We interrupt the refreshing sights currently offered by the garden to inspect the empty spaces. Yes, those garden markers are all that remain of yet another disappointing effort to foster heucheras. Both the Purple Palace and the Amber Waves just couldn’t make it this year, which incidentally was the banner year for losing new plantings. But I’ve had terrible luck with heucheras here in Texas, which has been altogether too expensive an experiment to continue. I’ve blogged about the Caramels, the Obsidian, the Purple Palaces and the Amber Waves, the latter both dying this year.

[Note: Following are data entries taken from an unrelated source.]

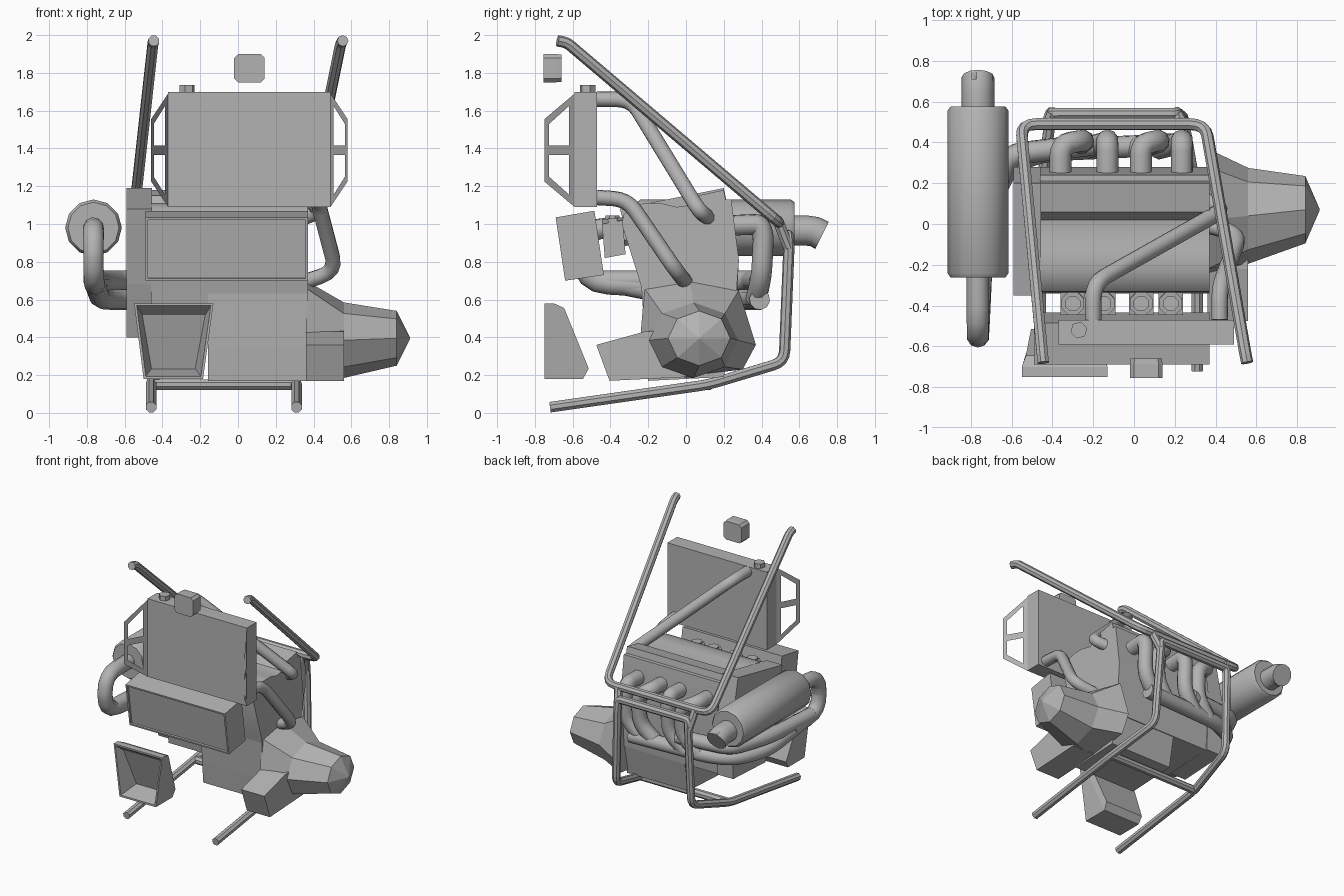
import bpy, bmesh, math
from mathutils import Vector

cube = bpy.data.objects.get("Cube")
if cube:
    bpy.data.objects.remove(cube, do_unlink=True)

grey = bpy.data.materials.new("plain_grey")
grey.use_nodes = True
COLOR = (0.45, 0.45, 0.45, 1)
grey.diffuse_color = COLOR
grey.node_tree.nodes["Principled BSDF"].inputs["Base Color"].default_value = COLOR


def add(name, bm, smooth=0):
    """Turn a bmesh into an object, optionally smooth shaded below an angle."""
    bmesh.ops.recalc_face_normals(bm, faces=bm.faces)
    me = bpy.data.meshes.new(name)
    bm.to_mesh(me)
    bm.free()
    me.materials.append(grey)
    ob = bpy.data.objects.new(name, me)
    bpy.context.collection.objects.link(ob)
    if smooth:
        bpy.ops.object.select_all(action='DESELECT')
        ob.select_set(True)
        bpy.context.view_layer.objects.active = ob
        bpy.ops.object.shade_smooth_by_angle(angle=math.radians(smooth))
    return ob


def loft(name, rings, smooth=0):
    """Skin a row of rings with equal point counts and cap the ends."""
    bm = bmesh.new()
    rows = [[bm.verts.new(p) for p in r] for r in rings]
    n = len(rows[0])
    for a, b in zip(rows, rows[1:]):
        for i in range(n):
            j = (i + 1) % n
            bm.faces.new((a[i], a[j], b[j], b[i]))
    bm.faces.new(rows[0])
    bm.faces.new(rows[-1])
    return add(name, bm, smooth)


def prism(name, x0, x1, yz, smooth=0):
    """Extrude a side profile across x."""
    return loft(name, [[(x, y, z) for y, z in yz] for x in (x0, x1)], smooth)


def recess(ob, sign, rim, depth, shift=None):
    """Inset and sink the face furthest along y; shift can reshape its floor."""
    bm = bmesh.new()
    bm.from_mesh(ob.data)
    face = max(bm.faces, key=lambda f: sign * f.calc_center_median().y)
    bmesh.ops.inset_region(bm, faces=[face], thickness=rim)
    floor = bmesh.ops.extrude_discrete_faces(bm, faces=[face])["faces"][0]
    move = floor.normal * -depth
    for v in floor.verts:
        v.co += shift(v.co) if shift else move
    bm.to_mesh(ob.data)
    bm.free()


def fillet(points, r):
    """Round the inner corners of a path."""
    pts = [Vector(p) for p in points]
    out = [pts[0]]
    for a, b, c in zip(pts, pts[1:], pts[2:]):
        d = min(r, (a - b).length * .48, (c - b).length * .48)
        p, q = b + (a - b).normalized() * d, b + (c - b).normalized() * d
        out += [p.lerp(b, t).lerp(b.lerp(q, t), t) for t in (0, .25, .5, .75, 1)]
    return out + [pts[-1]]


def tube(name, points, radius, bend=.08, sides=8, smooth=0, widths=None):
    """Sweep a round section along a filleted path."""
    path = fillet(points, bend) if bend else [Vector(p) for p in points]
    tangents = [(path[min(i + 1, len(path) - 1)] - path[max(i - 1, 0)]).normalized()
                for i in range(len(path))]
    side = tangents[0].orthogonal().normalized()
    rings = []
    for i, (p, t) in enumerate(zip(path, tangents)):
        side = (side - t * side.dot(t)).normalized()
        up = t.cross(side)
        r = widths[i] if widths else radius
        rings.append([p + r * (side * math.cos(a) + up * math.sin(a))
                      for a in (2 * math.pi * (k + .5) / sides for k in range(sides))])
    return loft(name, rings, smooth)


# Tubular frame: upper hoop, lower hoop and floor crossbar
RAIL = .03
tube("upper_frame_hoop", [(-.445, -.68, 1.97), (-.45, -.63, 1.96), (-.555, .49, 1.01),
                          (.35, .49, 1.01), (.545, -.63, 1.96), (.555, -.68, 1.97)], RAIL)
tube("lower_frame_hoop", [(-.46, -.72, .03), (-.46, .12, .15), (-.41, .52, .27), (-.40, .545, .88),
                          (-.40, .54, .94), (.205, .54, .94), (.21, .545, .88), (.24, .52, .27),
                          (.31, .12, .15), (.31, -.72, .03)], RAIL, .06)
for x, dx in ((-.405, -.02), (.21, .03)):
    tube("frame_joint", [(x, .545, .87), (x + dx, .49, 1.01)], RAIL, 0)
tube("floor_crossbar", [(-.46, .12, .15), (.31, .12, .15)], RAIL, 0)

# Radiator with cap and flared side brackets
prism("radiator", -.37, .49, [(-.59, 1.09), (-.47, 1.09), (-.47, 1.70), (-.59, 1.70)])
tube("radiator_cap", [(-.27, -.52, 1.70), (-.27, -.52, 1.735)], .042, 0, 6)


def bracket(name, x, sign):
    """Sheet trapezoid with two windows split by a middle bar."""
    bm = bmesh.new()
    for s in (-1, 1):
        outer = [(0, 0), (0, .30), (1, .165), (1, 0)]
        inner = [(.18, .025), (.18, .235), (.84, .14), (.84, .025)]
        rows = [[bm.verts.new((x + sign * .09 * u, -.59 - .16 * u, 1.39 + s * v))
                 for u, v in ring] for ring in (outer, inner)]
        for i in range(4):
            j = (i + 1) % 4
            bm.faces.new((rows[0][i], rows[0][j], rows[1][j], rows[1][i]))
    bmesh.ops.remove_doubles(bm, verts=bm.verts, dist=.0005)
    add(name, bm)


bracket("right_bracket", -.37, -1)
bracket("left_bracket", .49, 1)

# Coolant hoses
tube("upper_hose", [(-.2, -.47, 1.66), (-.2, -.29, 1.66), (.44, .07, 1.07), (.34, .12, 1.03)],
     .041, .1, 10, 40)
tube("lower_hose", [(.42, -.47, 1.14), (.42, -.31, 1.13), (.52, -.05, .75), (.34, 0, .69)],
     .041, .1, 10, 40)

# Engine: leaning block with grooved top, end case and sump
prism("engine_block", -.46, .37, [(-.34, 1.0), (-.33, 1.05), (-.29, 1.09), (-.22, 1.11), (-.13, 1.11),
                                  (-.05, 1.09), (.02, 1.10), (.06, 1.15), (.2, 1.18), (.21, 1.13),
                                  (.24, 1.13), (.28, .81), (.25, .42), (-.2, .40), (-.24, .68)], 30)
prism("end_case", -.59, -.455, [(-.35, 1.08), (.2, 1.19), (.28, .81), (.26, .42), (-.14, .40), (-.24, .68)])
prism("sump", -.16, .37, [(-.235, .66), (-.215, .34), (-.2, .17), (.2, .19), (.25, .45)])

# Bell housing tapering to a point, with starter beneath
rings = [[(.36, y, z) for y, z in ((.37, .36), (.28, .65), (.02, .70), (-.22, .66),
                                   (-.24, .42), (-.18, .25), (-.03, .19), (.3, .23))]]
for x, y, z, ry, rz in ((.56, .04, .385, .235, .2), (.84, .07, .395, .165, .145),
                        (.91, .07, .395, .004, .004)):
    rings.append([(x, y + ry * math.cos(a), z + rz * math.sin(a))
                  for a in (math.pi * k / 4 for k in range(8))])
loft("bell_housing", rings)
prism("starter", .36, .56, [(-.475, .36), (-.405, .17), (0, .19), (.05, .45), (-.22, .43)])

# Air box with recessed front panel
recess(prism("air_box", -.49, .37, [(-.69, 1.035), (-.485, 1.07), (-.435, .73), (-.64, .70)]),
       -1, .018, .015)

# Carburettors with octagonal tops
for x in (-.30, -.15, .035, .18):
    prism("carburettor", x - .06, x + .06, [(-.445, 1.0), (-.335, 1.02), (-.32, .84), (-.43, .82)])
    tube("carburettor_top", [(x, -.385, .98), (x, -.39, 1.03)], .06, 0)
    tube("carburettor_cap", [(x, -.39, 1.0), (x, -.39, 1.045)], .04, 0)
    tube("intake_runner", [(x, -.4, .92), (x, -.25, .95)], .055, 0)

# Exhaust headers, two collector pipes and the loop into the muffler
for x, bend_x in ((-.36, -.25), (-.13, -.13), (.035, .12), (.235, .235)):
    tube("exhaust_header", [(x, .2, .99), (x, .39, 1.0), (bend_x, .41, .94), (bend_x, .40, .72),
                            (bend_x - .12, .37, .6)], .055, .1, 10, 40)
for i, (x, z) in enumerate(((.2, .6), (-.2, .70))):
    tube("collector_pipe", [(x, .39, z), (-.45, .36, z), (-.62, .29 + i * .05, z),
                            (-.73, .05, z), (-.765, -.45, .70)], .055, .15, 10, 40)
tube("muffler_inlet", [(-.75, -.22, .67), (-.765, -.55, .69), (-.765, -.55, .98), (-.765, -.2, .98)],
     .056, .14, 10, 40)
tube("muffler", [(-.765, y, .98) for y in (-.262, -.24, .555, .575)], .15, 0, 12, 40,
     (.135, .15, .15, .135))
recess(tube("tail_pipe", [(-.765, .56, .965), (-.765, .64, .965), (-.765, .68, .96), (-.765, .72, .94)],
            .08, 0, 12, 40), 1, .012, .08)

# Scoop at the lower front, hollowed behind a thin rim
scoop = loft("front_scoop", [
    [(-.55, -.75, .58), (-.13, -.75, .58), (-.185, -.75, .18), (-.50, -.75, .18)],
    [(-.55, -.70, .58), (-.13, -.70, .58), (-.185, -.545, .18), (-.50, -.545, .18)],
    [(-.53, -.645, .555), (-.15, -.645, .555), (-.18, -.515, .235), (-.505, -.515, .235)]])
recess(scoop, -1, .018, 0, lambda co: Vector((.03 if co.x < -.34 else -.03,
                                              .06 if co.z > .4 else .15,
                                              -.05 if co.z > .4 else .04)))

# Small chamfered block floating above the radiator
loft("small_block", [[(.06 + x * s, y, 1.825 + z * s) for x, z in
                      ((.08, .055), (.06, .075), (-.06, .075), (-.08, .055),
                       (-.08, -.055), (-.06, -.075), (.06, -.075), (.08, -.055))]
                     for y, s in ((-.755, 1), (-.69, 1), (-.66, .96))])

These plants just cannot take a dry heat and are too much maintenance to keep looking lush and beautiful like those in Terra Nova’s catalog.

10/24/2011 Empty (heuchera) places (1) 10/24/2011 Empty (heuchera) places (2) 10/24/2011 Empty (heuchera) places (3)

However, some of the best comeback stories are to be discovered in this dry shade bed. We had a good rainstorm Saturday night and here is the amazing result: a Japanese painted fern resurrection. This is one of two plantings in the shade bed; this particular section gets a little more light and warmth under the crape myrtle canopy. So while it is the first to go dormant when summer hits, it is also the first to revive when weather becomes amenable. I’d love to find a way to keep these two ferns happy since they always make such an effort to put out a frond or two when I least suspect it.

10/24/2011 Surprise Japanese painted fern behind ornamental kale 10/24/2011 Surprise Japanese painted fern

Other sights and places of note: the front flower bed with the Hot Lips salvia and ever-blooming vinca show (which happens to be winding down), the planter boxes and beds filled with these tiny salvia coccinea seedlings, and the bowl which is home to a White Delight caladium and the hardy Easy Wave petunias.

10/24/2011 Hot Lips Salvia showing off 10/24/2011 Reseeded vinca still blooming crazy 10/24/2011 Salvia coccinea seedlings 10/24/2011 White Delight Caladium and Easy Wave Petunias

Seed my Valentine

The Burpee order arrived yesterday bringing a packet each of the Lady in Red Salvia and Dianthus Valentine. I proceeded to put out 6 Valentine seeds into the growing system. I believe I will sow the Lady in Red Salvia in 3″ pots, given the vigor of these “Texas” or Scarlet sages. Now, all that are left to arrive are the columbines, petunias and ice plant seeds from Swallowtail Gardens.

I thinned some pepper and Thai basil seedlings that I discovered that had doubled up, including the ones I intentionally increased, namely the Thai chili peppers. I am testing the hardiness of two by putting them outside the growing system into a 3″ pot. Technically, I should leave the seedling cells uncovered now, since most of them are putting out their 2nd set of leaves

Meanwhile, I was investigating the dinner trays and thinning some of the impatiens seeds. The impatiens flat needs a vent hole in the dome. Last year’s seeding venture has taught me to expect some sprouting within 7-10 days, if conditions are right. Unlike the fast-growing annuals: one of the alyssum trays is already showing 2 sprouters the 3rd day after sowing. If I had to guess, I would think the white alyssum were the first, being more vigorous than colored alyssum.

However, the biggest surprise was to find a pansy seedling. It’s been 15 days since sowing and I had seen nary a root until this morning. One of the cells hid a sprout, which I discovered while trying to home a chili seedling. So there is hope yet.

More sowing to come!